``And the one year I’ve had the most fun I’ve ever had ... all of a sudden I win the award,″ he said.
Twenty players had at least one vote in the balloting by the 115-member panel. Voters listed five players in order of preference and points were awarded on a 10-7-5-3-1 basis.
Detroit’s Grant Hill was third with 376 points followed by Miami’s Tim Hardaway (238), Charlotte’s Glen Rice (134) and Seattle’s Gary Payton (105).
Malone and Jordan were the only players named on all 115 ballots. Besides his 63 firsts, Malone received 48 seconds and four thirds. Jordan had 61 seconds and two thirds to go with his 52 firsts.
``He’s never stopped doing the things we asked him to do,″ Jazz coach Jerry Sloan said of Malone. ``As great as he’s become, it’s due to hard work. Work has never been something he’s shied away from.″
This year, putting the lie to sports pundits’ predictions of a downturn in his performance, Malone _ who turns 34 in July _ scored over 2,000 points for an NBA record 10th consecutive season. He also passed Jerry West for 10th place on the league’s career scoring list with 25,592 points, just 22 points behind Alex English.
Malone is one of just five players who have 25,000 points and 10,000 rebounds. The others are Wilt Chamberlain, Kareem Abdul-Jabbar, Moses Malone and Elvin Hayes.
``It’s great,″ said teammate Jeff Hornacek. ``He’s played great all year and he came into this year with the attitude that we’re going to take that next step. Karl was definitely the leader, the one who’s carried us.″
A star from Louisiana Tech when Utah drafted him in 1985, Malone quickly proved he belonged in the NBA with his bruising play and trademark ``hammer dunk.″
Still, he launched a year-in, year-out weightlifting regimen that packed 256 pounds of muscle on his 6-foot-9 frame.
Coming early and staying late at practice, he also added to his scoring arsenal potent fadeaway and perimeter jump shots, and improved his once-horrid free throw shooting.
Never averaging less than 25 points a game after his rookie season, Malone anchored Utah’s playoff string (second only to Portland’s 15). With teammate John Stockton won two Olympic basketball gold medals.
In this year’s playoffs, Malone has averaged 29.4 points and 12.1 rebounds as the Jazz eliminated the Clippers and Lakers. His career averages are 25.9 points and 10.8 boards.
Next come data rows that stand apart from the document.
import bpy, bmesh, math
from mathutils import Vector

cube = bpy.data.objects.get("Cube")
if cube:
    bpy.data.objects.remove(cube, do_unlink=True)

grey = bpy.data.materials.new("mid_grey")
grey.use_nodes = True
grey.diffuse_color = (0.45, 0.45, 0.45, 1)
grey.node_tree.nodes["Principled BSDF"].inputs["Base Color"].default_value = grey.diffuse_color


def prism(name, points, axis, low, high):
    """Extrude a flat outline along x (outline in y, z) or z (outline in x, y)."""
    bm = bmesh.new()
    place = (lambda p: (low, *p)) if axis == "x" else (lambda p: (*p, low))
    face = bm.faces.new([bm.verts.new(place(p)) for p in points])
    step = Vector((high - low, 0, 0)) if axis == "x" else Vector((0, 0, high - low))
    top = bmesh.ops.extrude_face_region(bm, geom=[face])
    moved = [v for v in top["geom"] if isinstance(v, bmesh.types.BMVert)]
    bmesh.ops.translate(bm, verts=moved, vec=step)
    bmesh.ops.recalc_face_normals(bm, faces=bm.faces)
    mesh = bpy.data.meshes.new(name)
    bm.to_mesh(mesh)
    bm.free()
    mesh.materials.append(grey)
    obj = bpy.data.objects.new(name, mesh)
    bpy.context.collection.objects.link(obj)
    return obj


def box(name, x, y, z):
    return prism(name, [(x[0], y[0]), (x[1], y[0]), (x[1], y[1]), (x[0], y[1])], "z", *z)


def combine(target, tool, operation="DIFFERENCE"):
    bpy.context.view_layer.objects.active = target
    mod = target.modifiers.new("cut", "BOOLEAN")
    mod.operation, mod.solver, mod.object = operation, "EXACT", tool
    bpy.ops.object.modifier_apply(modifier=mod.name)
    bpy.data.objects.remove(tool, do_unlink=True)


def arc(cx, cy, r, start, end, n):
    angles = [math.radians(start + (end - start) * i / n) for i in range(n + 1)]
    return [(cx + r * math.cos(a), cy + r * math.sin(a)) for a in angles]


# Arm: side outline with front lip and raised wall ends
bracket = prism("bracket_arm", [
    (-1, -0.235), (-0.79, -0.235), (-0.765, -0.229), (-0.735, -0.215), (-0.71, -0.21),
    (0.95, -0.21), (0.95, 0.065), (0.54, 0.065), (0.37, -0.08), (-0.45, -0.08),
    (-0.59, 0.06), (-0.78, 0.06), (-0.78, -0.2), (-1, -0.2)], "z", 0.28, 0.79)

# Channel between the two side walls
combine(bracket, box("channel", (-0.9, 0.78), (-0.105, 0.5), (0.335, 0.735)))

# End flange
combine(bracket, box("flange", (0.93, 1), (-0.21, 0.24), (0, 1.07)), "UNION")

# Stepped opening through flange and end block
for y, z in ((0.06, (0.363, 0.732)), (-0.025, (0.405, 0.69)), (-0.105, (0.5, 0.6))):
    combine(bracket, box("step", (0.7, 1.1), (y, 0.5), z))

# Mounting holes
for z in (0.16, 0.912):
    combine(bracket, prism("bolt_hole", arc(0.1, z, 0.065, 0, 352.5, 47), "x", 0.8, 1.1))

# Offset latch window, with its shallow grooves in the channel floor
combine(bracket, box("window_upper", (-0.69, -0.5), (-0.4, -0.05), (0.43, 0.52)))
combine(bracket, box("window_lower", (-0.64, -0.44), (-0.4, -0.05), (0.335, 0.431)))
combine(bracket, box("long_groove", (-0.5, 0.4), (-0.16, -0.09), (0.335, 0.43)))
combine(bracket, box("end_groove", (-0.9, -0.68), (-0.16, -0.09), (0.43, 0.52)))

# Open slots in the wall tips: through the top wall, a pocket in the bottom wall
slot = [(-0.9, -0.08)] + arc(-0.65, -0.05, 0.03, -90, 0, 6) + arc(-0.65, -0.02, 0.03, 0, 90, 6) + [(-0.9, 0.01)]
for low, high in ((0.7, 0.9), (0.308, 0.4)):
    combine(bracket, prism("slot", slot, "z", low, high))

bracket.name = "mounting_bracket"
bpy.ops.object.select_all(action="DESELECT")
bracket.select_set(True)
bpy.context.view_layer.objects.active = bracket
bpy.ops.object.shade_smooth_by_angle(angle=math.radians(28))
Despite a dozen years in perhaps the sport’s most grueling position, Malone has avoided serious injury, missing just four of 980 regular-season games.